                              - James Hastings, editor, Encyclopedia of Religion and Ethics, s.v. 'Kabir, Kabirpanthis', pp. 632-4.
                              Would not fit with the rest of Jesus' life? Sure it would. Throwing fireballs and riding dragons? No, but we have Jesus walking on water in one work, sweating blood and ascending into heaven in another work, divine proclamations about Jesus from heaven, glowing like an angelic being and surrounded by past prophets in all three works. The spectacle of Jesus' majesty and divinity is illustrated throughout the works. We also see at least the theology of spectacle in 1 Peter 3:19-20. The later Christian apocryphal works, like the gospel of Peter and the gospel of Bartholomew, also understood the necessity of the resurrection spectacle and followed patterns we would expect of Christian fictional works. And this is even more so if these were based off of hallucinations, as mentioned earlier. Proving he was resurrected flesh didn't negate the spectacle we see in Luke, or the angel ascending out of heaven and terrifying the guards that we see in Matthew.
                              "I was the CIA director. We lied, we cheated, we stole, it was like... we had entire training courses. It reminds you of the glory of the American experiment." - Mike Pompeo, Secretary of State (source).

                              Comment

                              Related Threads

                              Collapse
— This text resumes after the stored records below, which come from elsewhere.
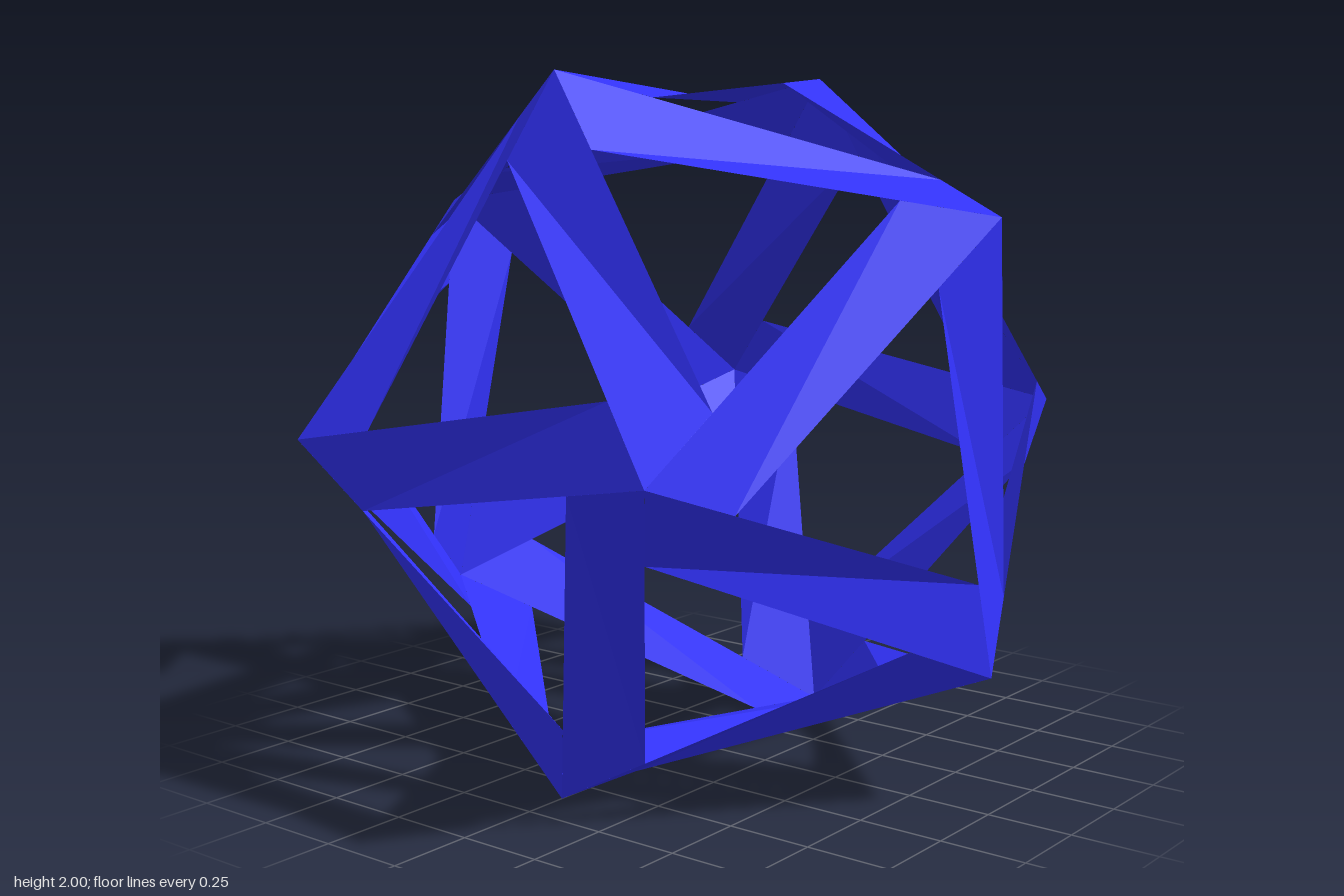
import * as THREE from 'three';

// One folded strut: two triangles meeting in a shallow valley, spanning an
// edge from (-H,0,1) to (H,0,1); the shape repeats under a half turn about z.
const H = 0.618;
function strutGeometry() {
  const A = [-H, 0, 1], B = [H, 0, 1];
  const P = [-0.442, -0.19, 0.9275], Q = [0.442, 0.19, 0.9275];
  const geometry = new THREE.BufferGeometry();
  geometry.setAttribute('position',
    new THREE.Float32BufferAttribute([...A, ...P, ...Q, ...B, ...Q, ...P], 3));
  geometry.computeVertexNormals();
  return geometry;
}

export function createModel() {
  const model = new THREE.Group();
  model.name = 'icosahedralFrame';
  const frame = new THREE.Group();
  frame.name = 'struts';
  frame.position.y = 1;
  model.add(frame);

  const material = new THREE.MeshStandardMaterial({
    color: 0x3333ff, flatShading: true, side: THREE.DoubleSide,
  });
  const geometry = strutGeometry();

  // Twelve corners of the icosahedron
  const corners = [];
  for (const a of [-1, 1]) for (const b of [-H, H]) {
    corners.push(new THREE.Vector3(0, a, b), new THREE.Vector3(a, b, 0), new THREE.Vector3(b, 0, a));
  }

  // One strut along each of the thirty edges
  corners.forEach((a, i) => corners.slice(i + 1).forEach((b) => {
    if (a.distanceTo(b) > 2 * H + 0.05) return;
    const along = b.clone().sub(a).normalize();
    const out = a.clone().add(b).normalize();
    const across = out.clone().cross(along);
    const strut = new THREE.Mesh(geometry, material);
    strut.name = 'strut';
    strut.quaternion.setFromRotationMatrix(new THREE.Matrix4().makeBasis(along, across, out));
    frame.add(strut);
  }));
  return model;
}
                              Topics Statistics Last Post
                              Started by lee_merrill, 10-30-2020, 09:01 PM
                              28 responses
                              120 views
                              2 likes
                              Last Post thormas
                              by thormas
                               
                              Started by Whateverman, 07-26-2020, 11:01 AM
                              330 responses
                              6,602 views
                              0 likes
                              Last Post Electric Skeptic  
                              Started by shunyadragon, 09-09-2016, 03:27 PM
                              1,250 responses
                              55,010 views
                              0 likes
                              Last Post thormas
                              by thormas
                               
                              Working...
                              X